▶ Task to complete: Each entry below is to be returned exactly, with any pictures left out.
(Given data Opens)
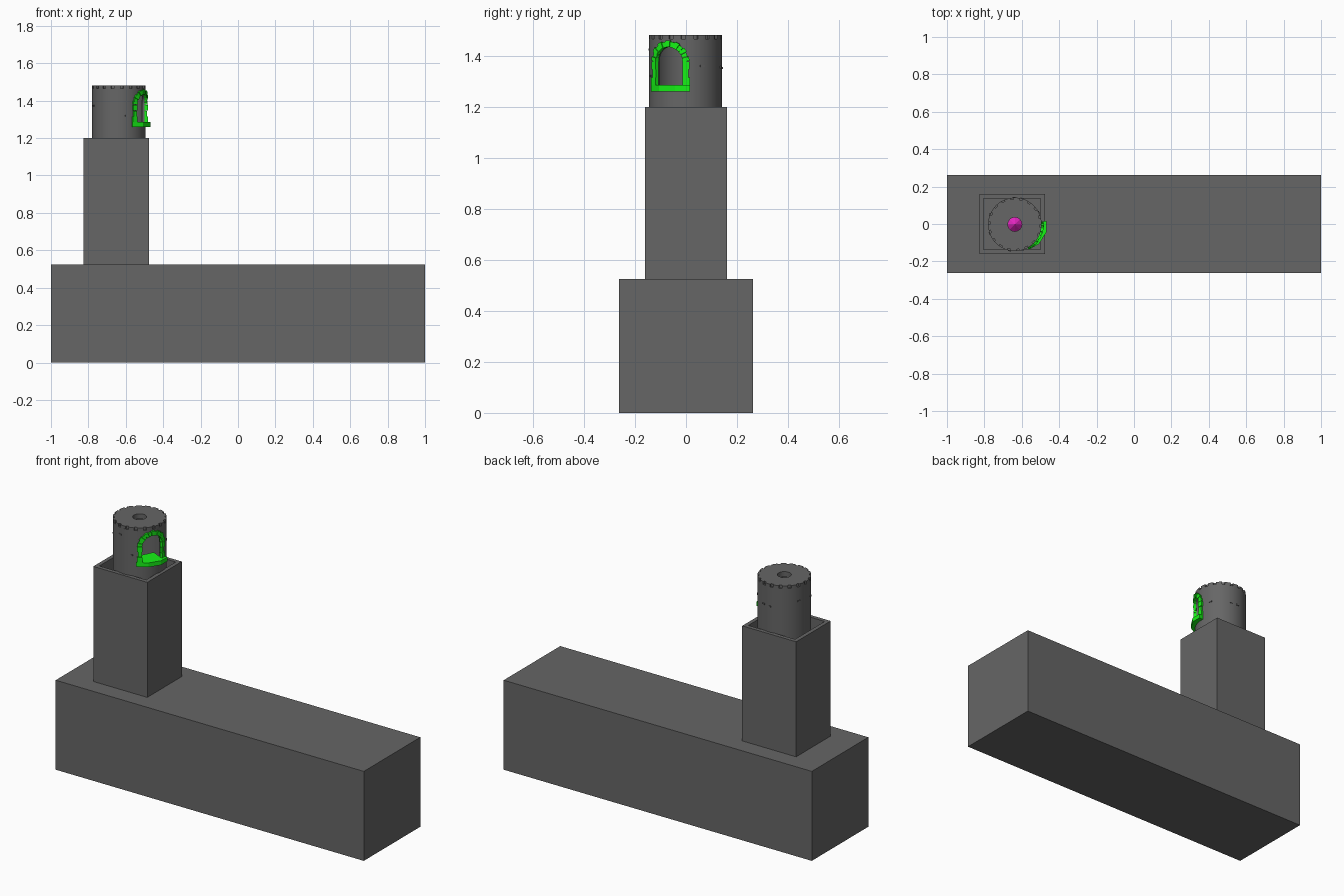
import bpy, bmesh, math
from mathutils import Vector

if "Cube" in bpy.data.objects:
    bpy.data.objects.remove(bpy.data.objects["Cube"])

CX, CY = -0.637, -0.002      # turret axis
R = 0.143                    # turret radius
TH = math.radians(-27)       # window direction


def material(name, rgb):
    m = bpy.data.materials.new(name)
    m.diffuse_color = (*rgb, 1)
    m.use_nodes = True
    m.node_tree.nodes["Principled BSDF"].inputs["Base Color"].default_value = m.diffuse_color
    return m


GREY = material("dark_stone", (0.133, 0.133, 0.133))
GREEN = material("green_stone", (0.008, 0.9, 0.008))
MAGENTA = material("magenta", (0.8, 0.02, 0.55))


def finish(bm, name, mat=GREY, smooth=False):
    bmesh.ops.recalc_face_normals(bm, faces=bm.faces[:])
    me = bpy.data.meshes.new(name)
    bm.to_mesh(me)
    bm.free()
    ob = bpy.data.objects.new(name, me)
    bpy.context.collection.objects.link(ob)
    me.materials.append(mat)
    return ob


def prism(bm, pts, offset):
    """Extrude a polygon by an offset vector."""
    a = [bm.verts.new(p) for p in pts]
    b = [bm.verts.new(Vector(p) + Vector(offset)) for p in pts]
    bm.faces.new(a)
    bm.faces.new(b[::-1])
    bridge(bm, [a, b])


def bridge(bm, loops, closed=False):
    """Join consecutive closed vertex loops with quads."""
    for i in range(len(loops) if closed else len(loops) - 1):
        a, b = loops[i], loops[(i + 1) % len(loops)]
        for k in range(len(a)):
            m = (k + 1) % len(a)
            bm.faces.new((a[k], a[m], b[m], b[k]))


def rect(x0, x1, y0, y1, z):
    return [(x0, y0, z), (x1, y0, z), (x1, y1, z), (x0, y1, z)]


def polar(r, a, z):
    return Vector((CX + r * math.cos(a), CY + r * math.sin(a), z))


def wall_stone(bm, quad, r0, r1, centre=TH):
    """Block from a four-point outline (u, z) wrapped on the turret wall."""
    a, b = [[bm.verts.new(polar(r, centre + u / R, z)) for u, z in quad]
            for r in (r0, r1)]
    bm.faces.new(a)
    bm.faces.new(b[::-1])
    bridge(bm, [a, b])


# Base block
bm = bmesh.new()
prism(bm, rect(-1, 1, -0.262, 0.262, 0), (0, 0, 0.525))
finish(bm, "base_block")

# Square tower, open at the top with thin walls
bm = bmesh.new()
T = 0.023
loops = [[bm.verts.new(p) for p in rect(-0.827 + t, -0.477 - t, -0.16 + t, 0.16 - t, z)]
         for t, z in ((0, 0.525), (0, 1.2), (T, 1.2), (T, 1.1))]
bridge(bm, loops)
bm.faces.new(loops[0])
bm.faces.new(loops[-1])
finish(bm, "square_tower")

# Round turret shell with a roof hole
SEG = 72
profile = [(R, 1.10), (R, 1.466), (0.037, 1.466), (0.037, 1.452),
           (0.125, 1.452), (0.125, 1.10)]
bm = bmesh.new()
bridge(bm, [[bm.verts.new(polar(r, 2 * math.pi * k / SEG, z)) for k in range(SEG)]
            for r, z in profile], closed=True)
turret = finish(bm, "turret_wall")

# Window opening cut through the wall
d = Vector((math.cos(TH), math.sin(TH), 0))
s = Vector((-d.y, d.x, 0))
start = Vector((CX, CY, 0)) + d * 0.04
HW, SPRING = 0.057, 1.378
outline = [(-HW, 1.268), (HW, 1.268)]
outline += [(HW * math.cos(math.pi * k / 16), SPRING + HW * math.sin(math.pi * k / 16))
            for k in range(17)]
bm = bmesh.new()
prism(bm, [start + s * u + Vector((0, 0, z)) for u, z in outline], d * 0.2)
cutter = finish(bm, "window_cutter")
cutter.hide_render = True
mod = turret.modifiers.new("window", 'BOOLEAN')
mod.operation = 'DIFFERENCE'
mod.solver = 'EXACT'
mod.object = cutter
bpy.ops.object.select_all(action='DESELECT')
turret.select_set(True)
bpy.context.view_layer.objects.active = turret
bpy.ops.object.modifier_apply(modifier=mod.name)
bpy.data.objects.remove(cutter)
bpy.ops.object.shade_smooth_by_angle(angle=math.radians(30))

# Roof slab with shallow notches round the rim
N = 18
step = 2 * math.pi / N
bounds = []
for k in range(N):
    bounds += [(R, (k + f) * step) for f in (0, 0.22, 0.44, 0.66)]
    bounds += [(0.134, (k + f) * step) for f in (0.67, 0.99)]
bm = bmesh.new()
bridge(bm, [[bm.verts.new(polar(r if outer else 0.037, a, z)) for r, a in bounds]
            for outer, z in ((1, 1.4655), (1, 1.482), (0, 1.482), (0, 1.4655))],
       closed=True)
finish(bm, "notched_roof")

# Small stones standing proud of the wall
bm = bmesh.new()
for deg, z in ((-101, 1.425), (-73, 1.32), (27, 1.36), (75, 1.355),
               (92, 1.352), (158, 1.383), (200, 1.374)):
    wall_stone(bm, [(-0.008, z - 0.004), (0.008, z - 0.004),
                    (0.008, z + 0.004), (-0.008, z + 0.004)],
               0.135, R + 0.004, math.radians(deg))
finish(bm, "wall_stones")

# Window jamb stones
bm = bmesh.new()
for side in (-1, 1):
    for k, w in enumerate((0.083, 0.078, 0.082)):
        z0 = 1.284 + k * 0.0313
        wall_stone(bm, [(side * 0.057, z0), (side * w, z0),
                        (side * w, z0 + 0.030), (side * 0.057, z0 + 0.030)],
                   0.138, 0.155 - 0.003 * (k % 2))
finish(bm, "window_jambs", GREEN)

# Window arch stones
bm = bmesh.new()
V = 13
for k in range(V):
    t0, t1 = math.pi * (k + 0.03) / V, math.pi * (k + 0.97) / V
    ro = 0.082 if k % 2 == 0 else 0.078
    quad = [(r * math.cos(t), SPRING + r * math.sin(t))
            for r, t in ((0.056, t0), (ro, t0), (ro, t1), (0.056, t1))]
    wall_stone(bm, quad, 0.138, 0.155 - 0.003 * (k % 2))
finish(bm, "window_arch", GREEN)

# Faceted window sill reaching into the opening
sill = [(0.154, -35), (0.166, -12), (0.174, 13), (0.170, 33), (0.140, 33),
        (0.128, 26), (0.080, 44), (0.080, -44), (0.128, -26), (0.140, -33)]
bm = bmesh.new()
prism(bm, [polar(r, TH + math.radians(a), 1.26) for r, a in sill],
      (0, 0, 0.025))
finish(bm, "window_sill", GREEN)

# Magenta eight-sided cone on the turret floor below the roof hole
bm = bmesh.new()
bmesh.ops.create_cone(bm, cap_ends=True, segments=8,
                      radius1=0.048, radius2=0, depth=0.05)
bmesh.ops.translate(bm, verts=bm.verts[:], vec=(CX, CY, 1.125))
finish(bm, "floor_cone", MAGENTA)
(Given data Closes)
▶ Answer to this problem:
import bpy, bmesh, math
from mathutils import Vector

if "Cube" in bpy.data.objects:
    bpy.data.objects.remove(bpy.data.objects["Cube"])

CX, CY = -0.637, -0.002      # turret axis
R = 0.143                    # turret radius
TH = math.radians(-27)       # window direction


def material(name, rgb):
    m = bpy.data.materials.new(name)
    m.diffuse_color = (*rgb, 1)
    m.use_nodes = True
    m.node_tree.nodes["Principled BSDF"].inputs["Base Color"].default_value = m.diffuse_color
    return m


GREY = material("dark_stone", (0.133, 0.133, 0.133))
GREEN = material("green_stone", (0.008, 0.9, 0.008))
MAGENTA = material("magenta", (0.8, 0.02, 0.55))


def finish(bm, name, mat=GREY, smooth=False):
    bmesh.ops.recalc_face_normals(bm, faces=bm.faces[:])
    me = bpy.data.meshes.new(name)
    bm.to_mesh(me)
    bm.free()
    ob = bpy.data.objects.new(name, me)
    bpy.context.collection.objects.link(ob)
    me.materials.append(mat)
    return ob


def prism(bm, pts, offset):
    """Extrude a polygon by an offset vector."""
    a = [bm.verts.new(p) for p in pts]
    b = [bm.verts.new(Vector(p) + Vector(offset)) for p in pts]
    bm.faces.new(a)
    bm.faces.new(b[::-1])
    bridge(bm, [a, b])


def bridge(bm, loops, closed=False):
    """Join consecutive closed vertex loops with quads."""
    for i in range(len(loops) if closed else len(loops) - 1):
        a, b = loops[i], loops[(i + 1) % len(loops)]
        for k in range(len(a)):
            m = (k + 1) % len(a)
            bm.faces.new((a[k], a[m], b[m], b[k]))


def rect(x0, x1, y0, y1, z):
    return [(x0, y0, z), (x1, y0, z), (x1, y1, z), (x0, y1, z)]


def polar(r, a, z):
    return Vector((CX + r * math.cos(a), CY + r * math.sin(a), z))


def wall_stone(bm, quad, r0, r1, centre=TH):
    """Block from a four-point outline (u, z) wrapped on the turret wall."""
    a, b = [[bm.verts.new(polar(r, centre + u / R, z)) for u, z in quad]
            for r in (r0, r1)]
    bm.faces.new(a)
    bm.faces.new(b[::-1])
    bridge(bm, [a, b])


# Base block
bm = bmesh.new()
prism(bm, rect(-1, 1, -0.262, 0.262, 0), (0, 0, 0.525))
finish(bm, "base_block")

# Square tower, open at the top with thin walls
bm = bmesh.new()
T = 0.023
loops = [[bm.verts.new(p) for p in rect(-0.827 + t, -0.477 - t, -0.16 + t, 0.16 - t, z)]
         for t, z in ((0, 0.525), (0, 1.2), (T, 1.2), (T, 1.1))]
bridge(bm, loops)
bm.faces.new(loops[0])
bm.faces.new(loops[-1])
finish(bm, "square_tower")

# Round turret shell with a roof hole
SEG = 72
profile = [(R, 1.10), (R, 1.466), (0.037, 1.466), (0.037, 1.452),
           (0.125, 1.452), (0.125, 1.10)]
bm = bmesh.new()
bridge(bm, [[bm.verts.new(polar(r, 2 * math.pi * k / SEG, z)) for k in range(SEG)]
            for r, z in profile], closed=True)
turret = finish(bm, "turret_wall")

# Window opening cut through the wall
d = Vector((math.cos(TH), math.sin(TH), 0))
s = Vector((-d.y, d.x, 0))
start = Vector((CX, CY, 0)) + d * 0.04
HW, SPRING = 0.057, 1.378
outline = [(-HW, 1.268), (HW, 1.268)]
outline += [(HW * math.cos(math.pi * k / 16), SPRING + HW * math.sin(math.pi * k / 16))
            for k in range(17)]
bm = bmesh.new()
prism(bm, [start + s * u + Vector((0, 0, z)) for u, z in outline], d * 0.2)
cutter = finish(bm, "window_cutter")
cutter.hide_render = True
mod = turret.modifiers.new("window", 'BOOLEAN')
mod.operation = 'DIFFERENCE'
mod.solver = 'EXACT'
mod.object = cutter
bpy.ops.object.select_all(action='DESELECT')
turret.select_set(True)
bpy.context.view_layer.objects.active = turret
bpy.ops.object.modifier_apply(modifier=mod.name)
bpy.data.objects.remove(cutter)
bpy.ops.object.shade_smooth_by_angle(angle=math.radians(30))

# Roof slab with shallow notches round the rim
N = 18
step = 2 * math.pi / N
bounds = []
for k in range(N):
    bounds += [(R, (k + f) * step) for f in (0, 0.22, 0.44, 0.66)]
    bounds += [(0.134, (k + f) * step) for f in (0.67, 0.99)]
bm = bmesh.new()
bridge(bm, [[bm.verts.new(polar(r if outer else 0.037, a, z)) for r, a in bounds]
            for outer, z in ((1, 1.4655), (1, 1.482), (0, 1.482), (0, 1.4655))],
       closed=True)
finish(bm, "notched_roof")

# Small stones standing proud of the wall
bm = bmesh.new()
for deg, z in ((-101, 1.425), (-73, 1.32), (27, 1.36), (75, 1.355),
               (92, 1.352), (158, 1.383), (200, 1.374)):
    wall_stone(bm, [(-0.008, z - 0.004), (0.008, z - 0.004),
                    (0.008, z + 0.004), (-0.008, z + 0.004)],
               0.135, R + 0.004, math.radians(deg))
finish(bm, "wall_stones")

# Window jamb stones
bm = bmesh.new()
for side in (-1, 1):
    for k, w in enumerate((0.083, 0.078, 0.082)):
        z0 = 1.284 + k * 0.0313
        wall_stone(bm, [(side * 0.057, z0), (side * w, z0),
                        (side * w, z0 + 0.030), (side * 0.057, z0 + 0.030)],
                   0.138, 0.155 - 0.003 * (k % 2))
finish(bm, "window_jambs", GREEN)

# Window arch stones
bm = bmesh.new()
V = 13
for k in range(V):
    t0, t1 = math.pi * (k + 0.03) / V, math.pi * (k + 0.97) / V
    ro = 0.082 if k % 2 == 0 else 0.078
    quad = [(r * math.cos(t), SPRING + r * math.sin(t))
            for r, t in ((0.056, t0), (ro, t0), (ro, t1), (0.056, t1))]
    wall_stone(bm, quad, 0.138, 0.155 - 0.003 * (k % 2))
finish(bm, "window_arch", GREEN)

# Faceted window sill reaching into the opening
sill = [(0.154, -35), (0.166, -12), (0.174, 13), (0.170, 33), (0.140, 33),
        (0.128, 26), (0.080, 44), (0.080, -44), (0.128, -26), (0.140, -33)]
bm = bmesh.new()
prism(bm, [polar(r, TH + math.radians(a), 1.26) for r, a in sill],
      (0, 0, 0.025))
finish(bm, "window_sill", GREEN)

# Magenta eight-sided cone on the turret floor below the roof hole
bm = bmesh.new()
bmesh.ops.create_cone(bm, cap_ends=True, segments=8,
                      radius1=0.048, radius2=0, depth=0.05)
bmesh.ops.translate(bm, verts=bm.verts[:], vec=(CX, CY, 1.125))
finish(bm, "floor_cone", MAGENTA)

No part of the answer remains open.